Blakeney on the warmest day of the year so far: people sit on the many benches overlooking the boats on the tidal creek, a man sells ice-cream while next door a shop displays art and curios, the man in charge of the National Trust car park leans in the doorway of his wooden kiosk chatting to a friend, several people relax in the King's Arms pub and a few others watch the ducks and geese on the pond.
It'll get busier in the main summer season of course, there'll be fewer spaces on the benches and the ice cream seller may well have an assistant, but otherwise it will be "business as usual".
The village still clings to its seagoing traditions though in truth, apart from the boats that take tourists out to Blakeney Point to see the seals, there's not much activity here since the harbour silted up many years ago.
There was a time though when Blakeney, along with the neighbouring villages of Wiveton and Cley were the focus of a busy maritime trade. The coastline here formed a sheltered haven for sailing ships plying their trade around the coast and across the North Sea. The clearest evidence of this wealth that remains today are three very fine, larger-than-average churches.
Like many old ports there is a history of smuggling and piracy alongside the more legitimate trade. Ships that sought shelter in the haven found themselves relieved of their cargoes overnight.
The building above is known as Blakeney Guildhall but is now thought to be the cellar of a merchant's house which would have been used for storing his goods. It dates from the fifteenth century and is looked after by English Heritage.
In times past there were many tunnels and passages in the town which were probably very handy for anyone engaged in smuggling. A tale is told of a fiddler and his dog who explored one such tunnel playing a jig as he went. At length the music stopped and it was not till some days later that his terrified dog reappeared. The fiddler was never seen again.
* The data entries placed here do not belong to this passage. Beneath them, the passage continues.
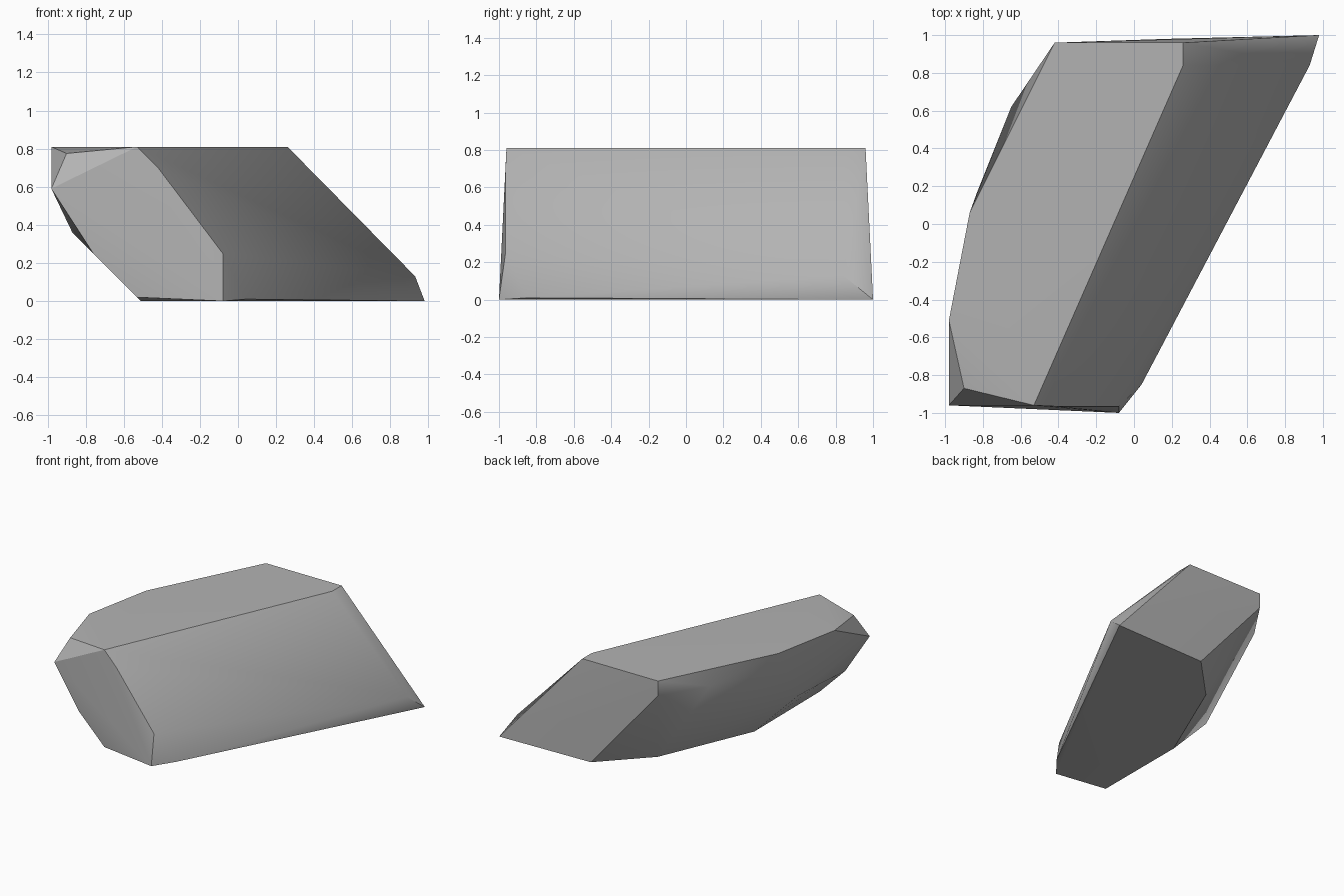
import bpy
import bmesh
import math

default_cube = bpy.data.objects.get("Cube")
if default_cube:
    bpy.data.objects.remove(default_cube, do_unlink=True)


def make_material(name, grey):
    """Create a plain matte material of one flat grey."""
    material = bpy.data.materials.new(name)
    material.use_nodes = True
    colour = (grey, grey, grey, 1.0)
    material.diffuse_color = colour
    shader = material.node_tree.nodes["Principled BSDF"]
    shader.inputs["Base Color"].default_value = colour
    shader.inputs["Roughness"].default_value = 0.9
    return material


def make_hull(name, corners, material, smooth_angle):
    """Wrap a tight convex skin around the corners and shade it."""
    bm = bmesh.new()
    for corner in corners:
        bm.verts.new(corner)
    hull = bmesh.ops.convex_hull(bm, input=bm.verts[:])
    buried = {item for key in ("geom_interior", "geom_unused")
              for item in hull[key] if isinstance(item, bmesh.types.BMVert)}
    bmesh.ops.delete(bm, geom=list(buried), context="VERTS")
    bmesh.ops.dissolve_limit(bm, angle_limit=math.radians(1),
                             verts=bm.verts[:], edges=bm.edges[:])
    bmesh.ops.recalc_face_normals(bm, faces=bm.faces[:])
    mesh = bpy.data.meshes.new(name)
    bm.to_mesh(mesh)
    bm.free()
    mesh.materials.append(material)
    obj = bpy.data.objects.new(name, mesh)
    bpy.context.collection.objects.link(obj)
    bpy.ops.object.select_all(action="DESELECT")
    obj.select_set(True)
    bpy.context.view_layer.objects.active = obj
    bpy.ops.object.shade_smooth_by_angle(angle=math.radians(smooth_angle))
    return obj


# Flat top outline, all at one height
top_height = 0.81
top_outline = [(-.42, .96), (.26, .96), (.26, .84), (-.53, -.96),
               (-.98, -.51), (-.87, .06)]

# Flat base outline resting on the ground
base_outline = [(.98, 1), (.17, .98), (-.18, .62), (-.51, -.15),
                (-.08, -1)]

# Chipped corners on the front end
front_chips = [(-.9, -.87, .775), (-.98, -.96, .59), (-.42, -.965, .7),
               (-.08, -.965, .25), (-.53, -.96, .02), (-.76, -.96, .25)]

# Chipped corners along the flanks and the back end
flank_chips = [(.93, .84, .13), (.04, -.85, .01), (-.42, .96, .69),
               (-.65, .62, .7), (-.83, .17, .69), (-.87, -.2, .37),
               (-.87, -.45, .36), (-.78, -.63, .27)]

rock_corners = [(x, y, top_height) for x, y in top_outline]
rock_corners += [(x, y, 0) for x, y in base_outline]
rock_corners += front_chips + flank_chips

stone_grey = make_material("stone grey", 0.45)
make_hull("rock", rock_corners, stone_grey, 30)
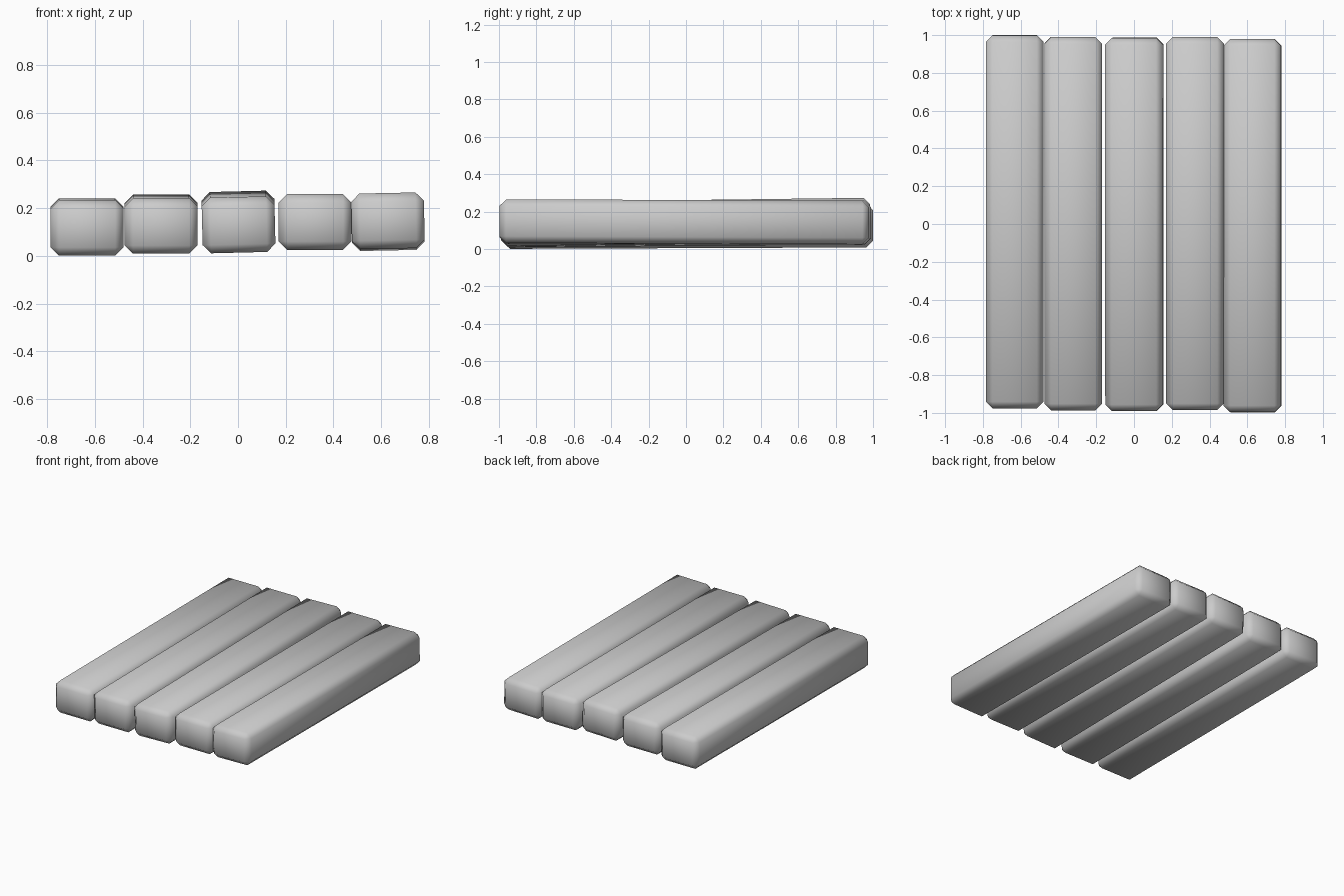
import bpy

if "Cube" in bpy.data.objects:
    bpy.data.objects.remove(bpy.data.objects["Cube"])

grey = bpy.data.materials.new("light_grey")
grey.use_nodes = True
colour = (0.6, 0.6, 0.6, 1)
grey.diffuse_color = colour
grey.node_tree.nodes["Principled BSDF"].inputs["Base Color"].default_value = colour


def plank(name, centre, pitch, roll, yaw):
    """A chamfered, softly shaded board lying along y."""
    bpy.ops.mesh.primitive_cube_add(size=1)
    obj = bpy.context.object
    obj.name = name
    obj.scale = (0.305, 1.975, 0.233)
    bpy.ops.object.transform_apply(location=False, rotation=False, scale=True)
    obj.location = centre
    obj.rotation_euler = (pitch, roll, yaw)
    bevel = obj.modifiers.new("chamfer", 'BEVEL')
    bevel.width = 0.035
    bevel.segments = 1
    bpy.ops.object.shade_smooth()
    obj.data.materials.append(grey)


# Loosely laid boards, from right to left
plank("plank_right", (-0.632, 0.012, 0.121), 0.004, 0, 0)
plank("plank_mid_right", (-0.322, 0.002, 0.133), 0.008, 0, 0)
plank("plank_centre", (0.002, -0.002, 0.142), 0.0125, -0.025, 0)
plank("plank_mid_left", (0.323, 0.002, 0.142), 0, 0, 0)
plank("plank_left", (0.628, -0.009, 0.143), -0.004, -0.02, 0)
It must be true because you can see it on the village sign. The only trouble is that similar tales are told at nearby Binham and at Anstey in Hertfordshire. Unless all fiddlers of yore felt compelled play tunes while to exploring tunnels it seems an amazing coincidence.
The Blakeney Conservation Area Duck Pond was founded in 1977 on the occasion of the Queen's Silver Jubilee and is stocked with many varieties of ducks and geese. That's a Ruddy Shelduck above.
And this gorgeous goose is a Red-Breasted Goose, a species which does turn up in the wild here occasionally though I've never seen one as close as this.
And now one of the men sitting on the benches overlooking the boats is going to make a purchase from the man selling the ice-creams.